Look in the material below for the line holding "bmesh.ops.translate(bm, vec=(0, 0, -lowest), verts=bm.verts)". Set it down exactly, with each later line up to and including the line holding "bpy.context.collection.objects.link(frame)".

Records supplied
=-=-=
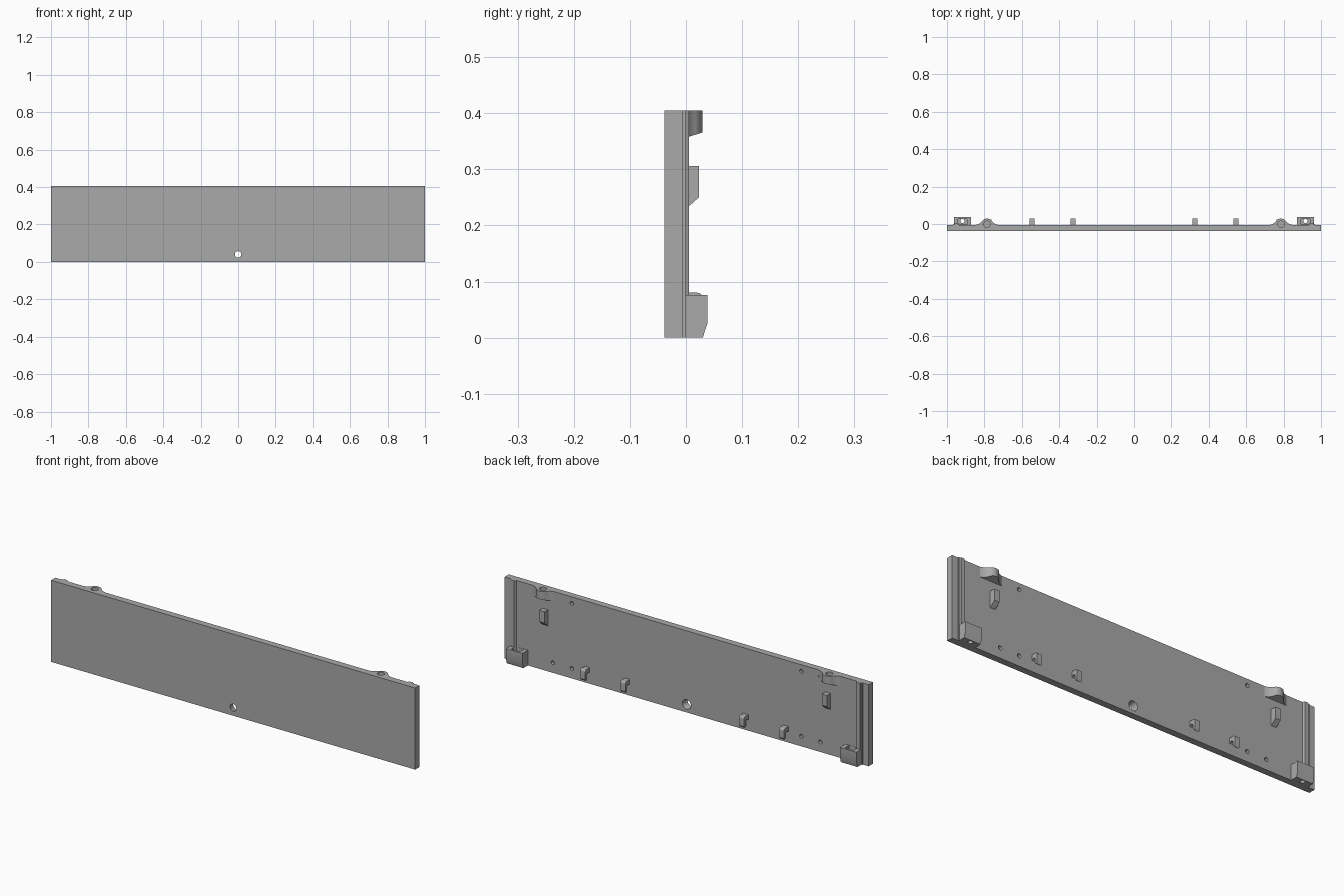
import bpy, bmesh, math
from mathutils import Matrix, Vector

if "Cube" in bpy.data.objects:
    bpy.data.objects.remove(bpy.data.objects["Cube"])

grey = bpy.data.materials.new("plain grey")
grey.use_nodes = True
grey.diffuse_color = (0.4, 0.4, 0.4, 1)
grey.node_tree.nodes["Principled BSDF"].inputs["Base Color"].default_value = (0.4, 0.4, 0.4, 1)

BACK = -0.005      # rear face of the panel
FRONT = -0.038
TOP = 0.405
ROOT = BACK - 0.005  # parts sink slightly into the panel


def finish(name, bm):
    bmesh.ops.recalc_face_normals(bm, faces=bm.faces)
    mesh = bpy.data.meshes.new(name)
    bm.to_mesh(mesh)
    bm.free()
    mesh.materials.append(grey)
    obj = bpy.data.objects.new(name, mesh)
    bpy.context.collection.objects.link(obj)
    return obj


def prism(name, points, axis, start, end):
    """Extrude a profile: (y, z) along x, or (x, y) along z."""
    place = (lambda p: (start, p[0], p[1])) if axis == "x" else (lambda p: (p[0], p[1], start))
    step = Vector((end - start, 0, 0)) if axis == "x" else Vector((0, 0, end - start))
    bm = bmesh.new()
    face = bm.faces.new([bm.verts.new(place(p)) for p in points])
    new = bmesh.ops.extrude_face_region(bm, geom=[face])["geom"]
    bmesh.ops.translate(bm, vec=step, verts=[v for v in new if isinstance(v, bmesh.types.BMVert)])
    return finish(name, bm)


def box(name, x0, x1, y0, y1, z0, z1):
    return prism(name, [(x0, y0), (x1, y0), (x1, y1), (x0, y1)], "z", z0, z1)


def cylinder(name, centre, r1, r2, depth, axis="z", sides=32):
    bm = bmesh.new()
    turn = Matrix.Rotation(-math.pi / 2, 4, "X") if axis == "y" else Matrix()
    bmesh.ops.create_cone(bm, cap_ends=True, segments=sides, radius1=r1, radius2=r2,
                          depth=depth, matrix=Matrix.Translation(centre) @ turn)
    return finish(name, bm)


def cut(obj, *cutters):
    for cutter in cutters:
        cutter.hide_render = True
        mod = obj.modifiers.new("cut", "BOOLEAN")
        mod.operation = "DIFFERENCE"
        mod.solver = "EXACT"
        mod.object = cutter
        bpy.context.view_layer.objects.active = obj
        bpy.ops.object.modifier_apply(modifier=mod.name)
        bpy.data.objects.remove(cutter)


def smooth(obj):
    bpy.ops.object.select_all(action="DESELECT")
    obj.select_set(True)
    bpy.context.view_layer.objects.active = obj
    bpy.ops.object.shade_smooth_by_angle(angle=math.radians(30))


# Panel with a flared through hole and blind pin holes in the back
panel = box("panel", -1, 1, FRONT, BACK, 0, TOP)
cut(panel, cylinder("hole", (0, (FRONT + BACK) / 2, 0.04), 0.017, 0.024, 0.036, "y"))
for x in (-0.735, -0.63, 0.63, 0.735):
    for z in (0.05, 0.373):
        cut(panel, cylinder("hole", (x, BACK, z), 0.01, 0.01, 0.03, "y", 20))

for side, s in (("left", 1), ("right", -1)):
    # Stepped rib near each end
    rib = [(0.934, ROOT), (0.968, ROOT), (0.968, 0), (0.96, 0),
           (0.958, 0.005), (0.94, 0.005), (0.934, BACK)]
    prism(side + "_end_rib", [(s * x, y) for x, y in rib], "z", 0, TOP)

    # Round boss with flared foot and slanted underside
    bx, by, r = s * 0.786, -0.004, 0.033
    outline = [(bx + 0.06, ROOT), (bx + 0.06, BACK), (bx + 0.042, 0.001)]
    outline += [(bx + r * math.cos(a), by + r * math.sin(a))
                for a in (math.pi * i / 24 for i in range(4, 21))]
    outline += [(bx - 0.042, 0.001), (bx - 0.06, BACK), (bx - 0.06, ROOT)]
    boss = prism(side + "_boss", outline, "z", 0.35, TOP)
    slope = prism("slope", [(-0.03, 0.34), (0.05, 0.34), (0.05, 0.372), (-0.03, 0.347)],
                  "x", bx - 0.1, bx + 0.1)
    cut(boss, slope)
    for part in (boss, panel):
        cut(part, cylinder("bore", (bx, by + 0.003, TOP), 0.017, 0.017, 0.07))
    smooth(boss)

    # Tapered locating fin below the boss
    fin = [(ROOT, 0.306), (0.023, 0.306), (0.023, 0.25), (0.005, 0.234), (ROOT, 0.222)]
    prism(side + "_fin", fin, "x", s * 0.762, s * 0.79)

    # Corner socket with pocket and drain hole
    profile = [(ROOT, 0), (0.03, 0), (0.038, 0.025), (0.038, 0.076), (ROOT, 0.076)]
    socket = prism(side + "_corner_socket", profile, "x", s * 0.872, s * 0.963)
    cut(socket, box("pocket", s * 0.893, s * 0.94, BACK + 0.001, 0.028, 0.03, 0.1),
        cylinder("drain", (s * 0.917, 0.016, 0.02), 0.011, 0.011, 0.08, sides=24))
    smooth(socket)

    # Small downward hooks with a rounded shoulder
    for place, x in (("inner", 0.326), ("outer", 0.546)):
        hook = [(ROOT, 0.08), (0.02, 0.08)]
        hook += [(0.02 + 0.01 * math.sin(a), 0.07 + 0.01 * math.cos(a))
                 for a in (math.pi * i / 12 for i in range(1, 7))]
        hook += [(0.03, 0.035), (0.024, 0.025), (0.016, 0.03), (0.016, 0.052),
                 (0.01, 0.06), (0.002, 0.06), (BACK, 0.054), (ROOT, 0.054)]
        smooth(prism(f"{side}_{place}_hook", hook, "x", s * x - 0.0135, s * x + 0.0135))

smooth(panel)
=-=-=
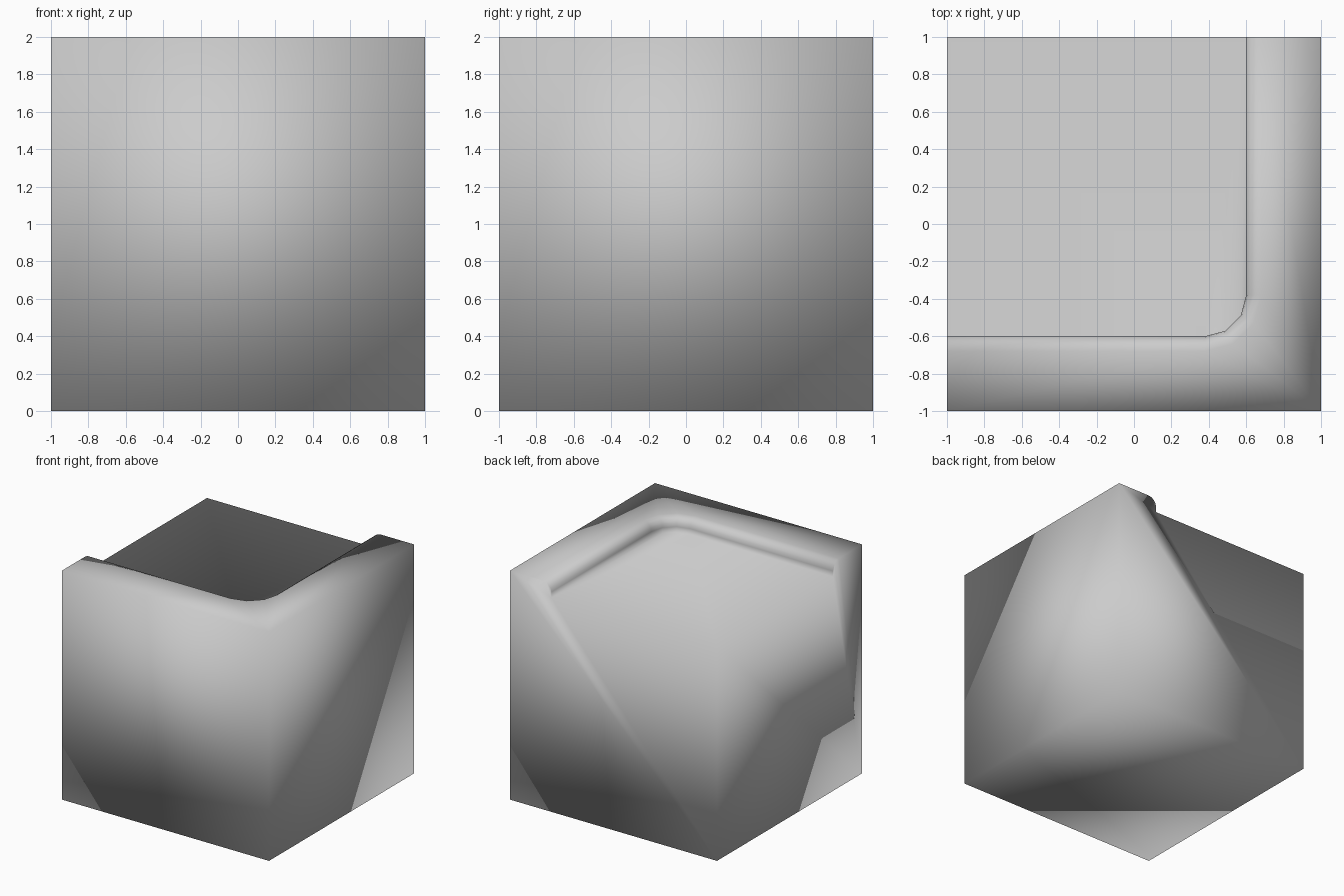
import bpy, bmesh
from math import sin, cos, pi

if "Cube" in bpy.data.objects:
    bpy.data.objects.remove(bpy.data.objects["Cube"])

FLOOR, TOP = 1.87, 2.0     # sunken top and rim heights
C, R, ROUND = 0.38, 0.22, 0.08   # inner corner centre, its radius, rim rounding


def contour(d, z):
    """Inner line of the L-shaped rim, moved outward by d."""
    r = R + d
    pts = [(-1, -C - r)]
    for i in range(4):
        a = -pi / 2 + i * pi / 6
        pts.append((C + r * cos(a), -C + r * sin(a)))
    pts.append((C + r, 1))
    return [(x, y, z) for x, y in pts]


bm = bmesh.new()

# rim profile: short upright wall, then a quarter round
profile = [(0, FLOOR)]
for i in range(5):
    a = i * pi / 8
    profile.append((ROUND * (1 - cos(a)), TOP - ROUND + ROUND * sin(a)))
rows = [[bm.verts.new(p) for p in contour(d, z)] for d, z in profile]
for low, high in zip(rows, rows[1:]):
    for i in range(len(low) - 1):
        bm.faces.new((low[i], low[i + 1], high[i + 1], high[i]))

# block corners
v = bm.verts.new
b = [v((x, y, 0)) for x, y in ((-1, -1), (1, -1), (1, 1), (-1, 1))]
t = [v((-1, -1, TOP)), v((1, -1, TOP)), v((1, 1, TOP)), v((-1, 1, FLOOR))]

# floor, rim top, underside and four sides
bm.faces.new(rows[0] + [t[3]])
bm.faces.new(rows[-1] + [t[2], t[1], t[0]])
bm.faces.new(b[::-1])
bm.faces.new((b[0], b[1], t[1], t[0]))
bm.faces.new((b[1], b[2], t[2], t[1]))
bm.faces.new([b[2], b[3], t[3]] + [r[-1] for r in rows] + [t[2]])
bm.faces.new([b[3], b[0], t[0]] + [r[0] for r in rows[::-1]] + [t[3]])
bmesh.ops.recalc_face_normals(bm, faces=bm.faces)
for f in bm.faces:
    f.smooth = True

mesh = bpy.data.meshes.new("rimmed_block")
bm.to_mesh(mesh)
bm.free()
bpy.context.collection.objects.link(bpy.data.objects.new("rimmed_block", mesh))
=-=-=
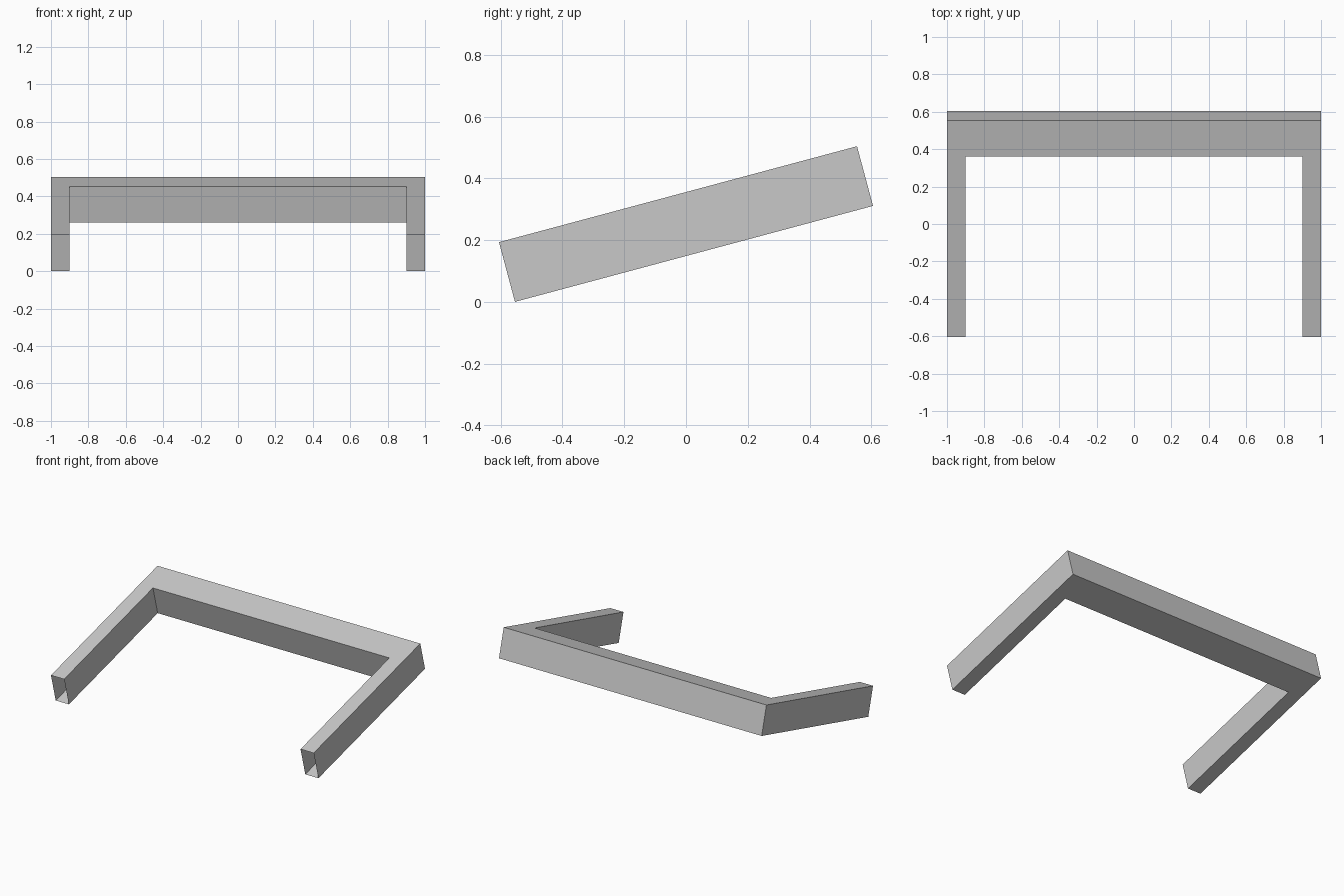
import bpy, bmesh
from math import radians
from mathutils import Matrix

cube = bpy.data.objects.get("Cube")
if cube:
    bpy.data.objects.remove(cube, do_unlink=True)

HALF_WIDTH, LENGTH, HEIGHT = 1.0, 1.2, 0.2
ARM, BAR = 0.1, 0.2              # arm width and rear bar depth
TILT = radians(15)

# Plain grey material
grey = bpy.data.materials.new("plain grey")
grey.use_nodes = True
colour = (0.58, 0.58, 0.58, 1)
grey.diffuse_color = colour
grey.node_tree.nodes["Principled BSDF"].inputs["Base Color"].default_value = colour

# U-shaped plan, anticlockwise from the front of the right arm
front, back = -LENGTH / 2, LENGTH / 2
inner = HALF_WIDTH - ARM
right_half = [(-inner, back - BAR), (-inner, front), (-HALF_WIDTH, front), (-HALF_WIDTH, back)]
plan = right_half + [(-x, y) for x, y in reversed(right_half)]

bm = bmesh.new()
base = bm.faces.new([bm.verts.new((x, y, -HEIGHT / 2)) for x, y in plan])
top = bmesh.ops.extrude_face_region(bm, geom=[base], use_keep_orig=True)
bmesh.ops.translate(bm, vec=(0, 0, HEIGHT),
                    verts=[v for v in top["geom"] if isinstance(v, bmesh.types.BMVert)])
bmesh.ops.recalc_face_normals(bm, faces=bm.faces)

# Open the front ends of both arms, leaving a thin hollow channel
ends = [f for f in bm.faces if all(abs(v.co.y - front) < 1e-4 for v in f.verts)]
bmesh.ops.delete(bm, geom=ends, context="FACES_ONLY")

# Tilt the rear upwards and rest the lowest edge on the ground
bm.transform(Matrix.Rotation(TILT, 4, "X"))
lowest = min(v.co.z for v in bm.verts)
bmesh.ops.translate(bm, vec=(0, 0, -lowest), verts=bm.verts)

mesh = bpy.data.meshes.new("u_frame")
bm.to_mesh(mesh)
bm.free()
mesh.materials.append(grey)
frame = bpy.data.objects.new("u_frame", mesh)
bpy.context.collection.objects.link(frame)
=-=-=
Answer space
bmesh.ops.translate(bm, vec=(0, 0, -lowest), verts=bm.verts)

mesh = bpy.data.meshes.new("u_frame")
bm.to_mesh(mesh)
bm.free()
mesh.materials.append(grey)
frame = bpy.data.objects.new("u_frame", mesh)
bpy.context.collection.objects.link(frame)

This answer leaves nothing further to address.